You've undoubtedly heard that newspapers are in trouble.

But think about it this way–this means stories aren't being written–or are being written by (1) amateurs who largely do a poor job and (2) financially-motivated people who often do a biased job. 

When less information is uncovered, or when more information is biased, we have a recipe for disaster in a citizen-governed democracy.

Read this article from the Los Angeles Times to see the extent that journalism is crashing.

In order for a democracy to work, its citizens have to be learning from good sources.

Some say that the blogosphere will compensate for journalism's rapid death spiral. I'm not at all confident of this.
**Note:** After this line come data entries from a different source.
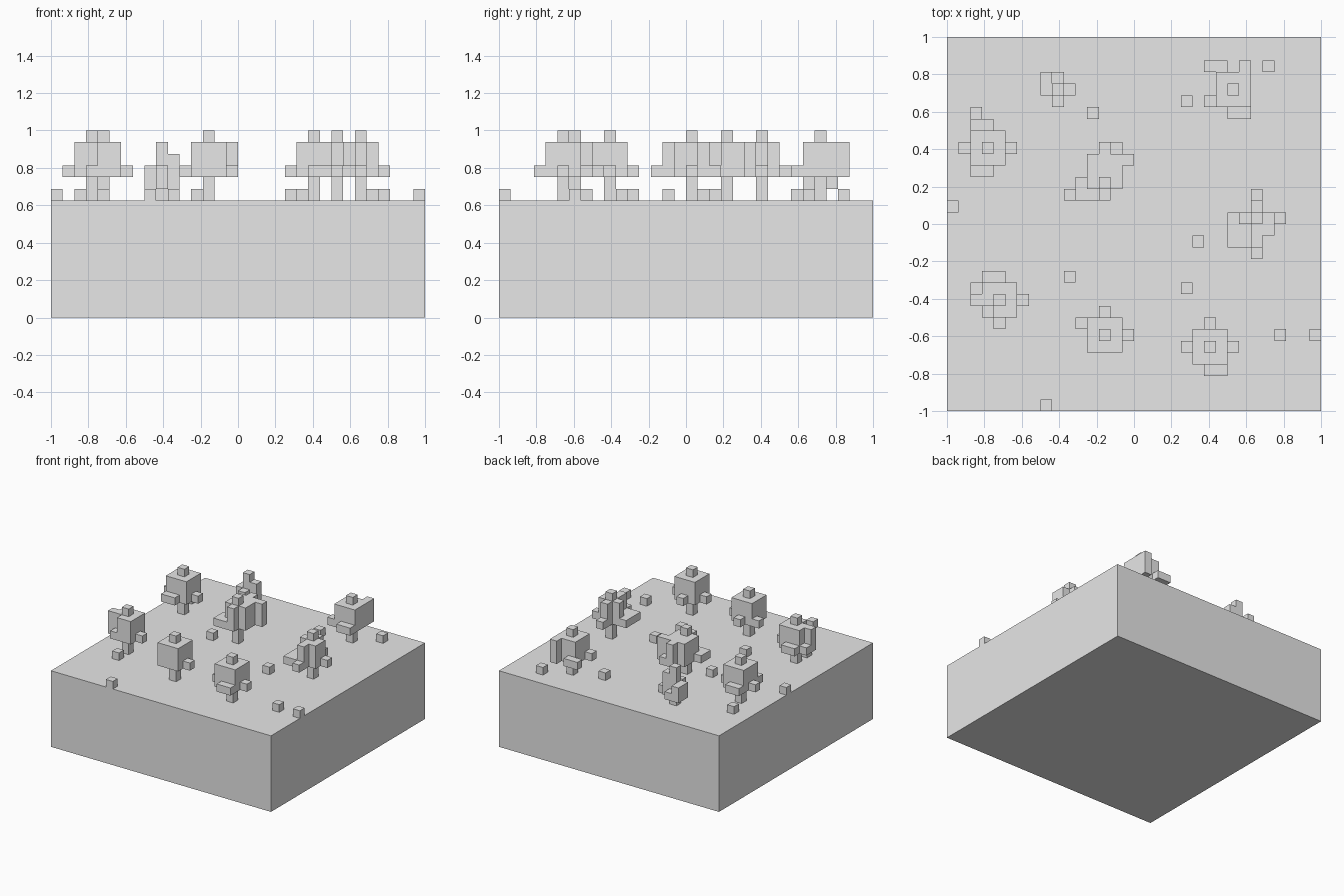
import bpy
import bmesh
from mathutils import Vector

old = bpy.data.objects.get("Cube")
if old:
    bpy.data.objects.remove(old, do_unlink=True)

UNIT = 2 / 32      # edge of one block
GROUND = 10        # ground height in blocks

grey = bpy.data.materials.new("light_grey")
grey.use_nodes = True
colour = (0.8, 0.8, 0.8, 1)
grey.diffuse_color = colour
grey.node_tree.nodes["Principled BSDF"].inputs["Base Color"].default_value = colour


def finish(name, bm):
    mesh = bpy.data.meshes.new(name)
    bm.normal_update()
    bm.to_mesh(mesh)
    bm.free()
    mesh.materials.append(grey)
    obj = bpy.data.objects.new(name, mesh)
    bpy.context.collection.objects.link(obj)
    return obj


def block_object(name, cells):
    """Outer skin of a set of unit blocks given by grid position."""
    bm = bmesh.new()
    for cell in cells:
        for axis in range(3):
            for sign in (-1, 1):
                step = [0, 0, 0]
                step[axis] = sign
                if tuple(c + s for c, s in zip(cell, step)) in cells:
                    continue
                n = Vector(step) / 2
                u = Vector((n.y, n.z, n.x))
                v = n.cross(u).normalized() / 2
                mid = Vector(cell) + Vector((0.5, 0.5, 0.5)) + n
                corners = [mid - u - v, mid + u - v, mid + u + v, mid - u + v]
                if (corners[1] - corners[0]).cross(corners[2] - corners[1]).dot(n) < 0:
                    corners.reverse()
                bm.faces.new([bm.verts.new(p * UNIT - Vector((1, 1, 0)))
                              for p in corners])
    bmesh.ops.remove_doubles(bm, verts=bm.verts, dist=UNIT / 100)
    return finish(name, bm)


# Foliage layers above the trunk: low, middle, high; t is the trunk and its tip
LAYERS = {"l": 1, "m": 2, "h": 3, "t": 4}


def tree(name, left, back, rows, trunk=2):
    cells = set()
    for r, row in enumerate(rows.split()):
        for c, kind in enumerate(row):
            if kind in LAYERS:
                start = GROUND + (0 if kind == "t" else trunk)
                top = GROUND + trunk + LAYERS[kind]
                cells |= {(left + c, back - r, z) for z in range(start, top)}
    block_object(name, cells)


# Ground slab
bm = bmesh.new()
bmesh.ops.create_cube(bm, size=1)
bmesh.ops.scale(bm, vec=(2, 2, GROUND * UNIT), verts=bm.verts)
bmesh.ops.translate(bm, vec=(0, 0, GROUND * UNIT / 2), verts=bm.verts)
finish("ground_slab", bm)

# Trees, each a plan of foliage heights with the back row first
tree("tree_left_back", 1, 24, ".ll.. .hhh. lhthl .hhh. .ll..")
tree("tree_left_front", 2, 11, ".ll.. lhhh. hhthl .lhh.")
tree("tree_middle", 11, 22, "..hl. .hhhh .hhh. lhth. llh..")
tree("tree_middle_front", 11, 8, "..l.. lhhh. .hthl .hhh.")
tree("tree_small_back", 8, 28, "ml. mth .m.", trunk=1)
tree("tree_right_front", 20, 7, "..l.. .hhh. lhthl .hhh. ..ll.")
tree("tree_right", 24, 18, "..l.. ..h.. lhthl llhh. llh.. ..l..")
tree("tree_right_back", 22, 29, "ll.h .hhh .hth lhhh ..ll")

# Loose blocks lying on the ground
spots = [(0, 17), (2, 25), (4, 7), (8, 0), (10, 11), (10, 18), (12, 25),
         (20, 10), (20, 26), (21, 14), (27, 29), (28, 6), (31, 6)]
for x, y in spots:
    block_object("ground_block", {(x, y, GROUND)})
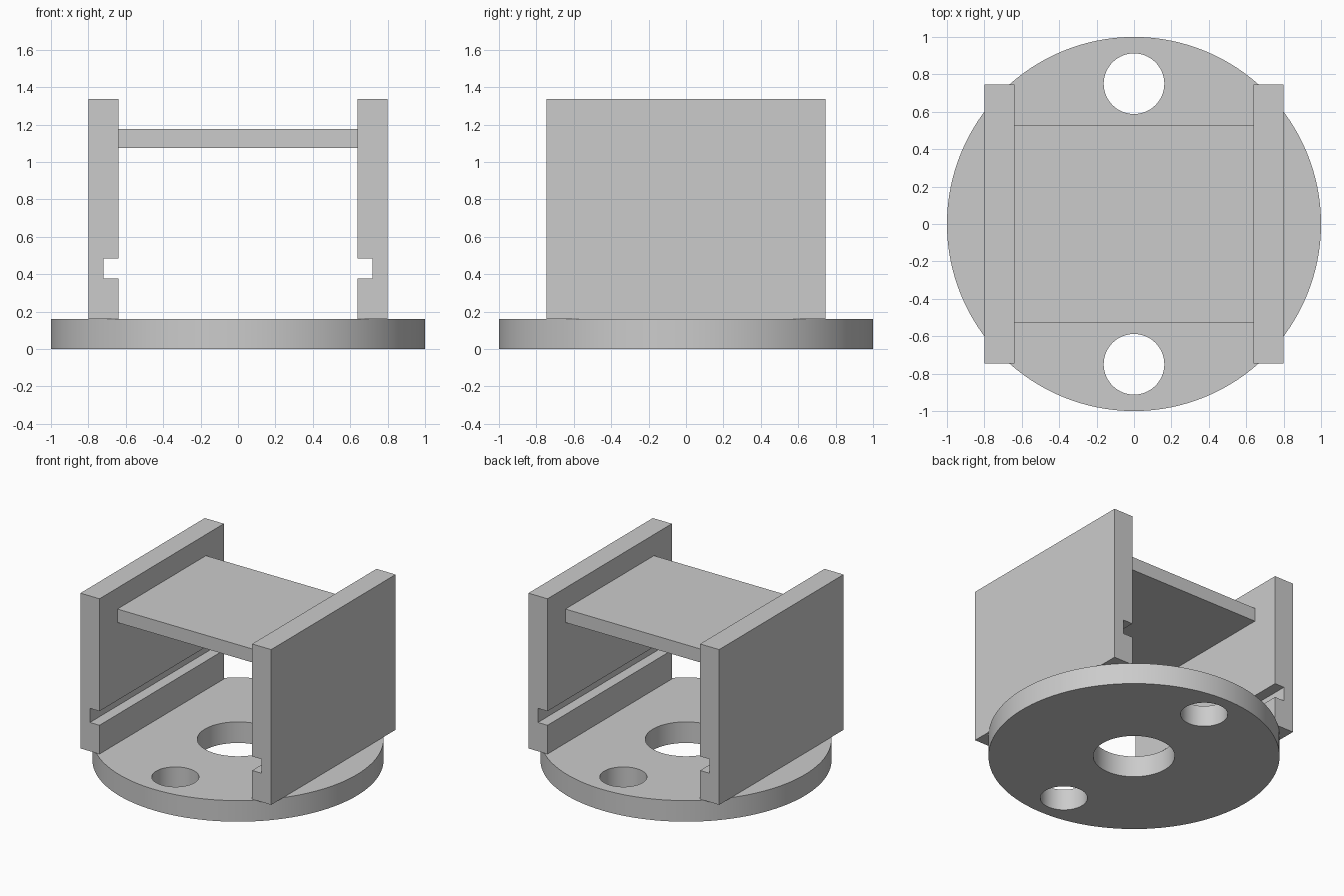
import bpy
import bmesh
import math

cube = bpy.data.objects.get("Cube")
if cube:
    bpy.data.objects.remove(cube, do_unlink=True)

BASE_TOP = 0.16
WALL_IN, WALL_OUT, WALL_TOP = 0.64, 0.80, 1.337
HALF_DEPTH = 0.745

grey = bpy.data.materials.new("plain grey")
grey.use_nodes = True
colour = (0.6, 0.6, 0.6, 1)
grey.diffuse_color = colour
grey.node_tree.nodes["Principled BSDF"].inputs["Base Color"].default_value = colour


def cylinder(name, radius, bottom, top, y=0, sides=96):
    bpy.ops.mesh.primitive_cylinder_add(
        vertices=sides, radius=radius, depth=top - bottom,
        location=(0, y, (bottom + top) / 2))
    obj = bpy.context.object
    obj.name = name
    return obj


def extrude_profile(name, profile, half_depth):
    """Extrude an x-z outline along y, centred on y = 0."""
    bm = bmesh.new()
    face = bm.faces.new([bm.verts.new((x, -half_depth, z)) for x, z in profile])
    result = bmesh.ops.extrude_face_region(bm, geom=[face])
    moved = [v for v in result["geom"] if isinstance(v, bmesh.types.BMVert)]
    bmesh.ops.translate(bm, verts=moved, vec=(0, 2 * half_depth, 0))
    bmesh.ops.recalc_face_normals(bm, faces=bm.faces)
    mesh = bpy.data.meshes.new(name)
    bm.to_mesh(mesh)
    bm.free()
    obj = bpy.data.objects.new(name, mesh)
    bpy.context.collection.objects.link(obj)
    obj.data.materials.append(grey)
    return obj


# Round base with a large centre hole and two bolt holes
base = cylinder("round_base", 1, 0, BASE_TOP, sides=128)
base.data.materials.append(grey)
for y, radius in ((0, 0.28), (0.75, 0.162), (-0.75, 0.162)):
    cutter = cylinder("hole_cutter", radius, -0.1, BASE_TOP + 0.1, y)
    cutter.hide_render = True
    bpy.context.view_layer.objects.active = base
    cut = base.modifiers.new("hole", "BOOLEAN")
    cut.operation = "DIFFERENCE"
    cut.solver = "EXACT"
    cut.object = cutter
    bpy.ops.object.modifier_apply(modifier=cut.name)
    bpy.data.objects.remove(cutter, do_unlink=True)
bpy.ops.object.select_all(action="DESELECT")
base.select_set(True)
bpy.context.view_layer.objects.active = base
bpy.ops.object.shade_smooth_by_angle(angle=math.radians(30))

# Side walls, each with a slot along its inner face
slot_x, slot_low, slot_high = 0.72, 0.378, 0.485
wall_outline = [
    (WALL_IN, BASE_TOP), (WALL_OUT, BASE_TOP),
    (WALL_OUT, WALL_TOP), (WALL_IN, WALL_TOP),
    (WALL_IN, slot_high), (slot_x, slot_high),
    (slot_x, slot_low), (WALL_IN, slot_low),
]
for name, side in (("left_wall", 1), ("right_wall", -1)):
    extrude_profile(name, [(side * x, z) for x, z in wall_outline], HALF_DEPTH)

# Shelf bridging the walls
shelf_low, shelf_high = 1.075, 1.177
extrude_profile("shelf", [
    (-WALL_IN, shelf_low), (WALL_IN, shelf_low),
    (WALL_IN, shelf_high), (-WALL_IN, shelf_high)], 0.53)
People have to put in substantial time to do good honest reporting (and good honest research, by the way). Putting in a lot of time generally requires some kind of payment so the reporter can afford the computer, the roof, and the food to keep doing the reporting. 

I just don't see 100 people doing shallow reporting equaling the quality of one person doing deep reporting.

A full-time reporter puts in 40 to 60 hours a week, allowing them to dig deeper, develop more insights, and do fact checking. Part-time bloggers may put in one to five hours, maybe ten. Having a salary also makes it less likely that financial incentives will bias the reporter's work (ignore this for Fox News). 

I try to make this obvious in the following graphic. You might have to click on it to expand it and see the details.


Eventually, poor information will lead to poor decisions. Eventually the democracy implodes. Some may see signs of this already. Certainly, most of us would like our democracy to be doing a better job.

But with journalism's problems, it is bound to get worse.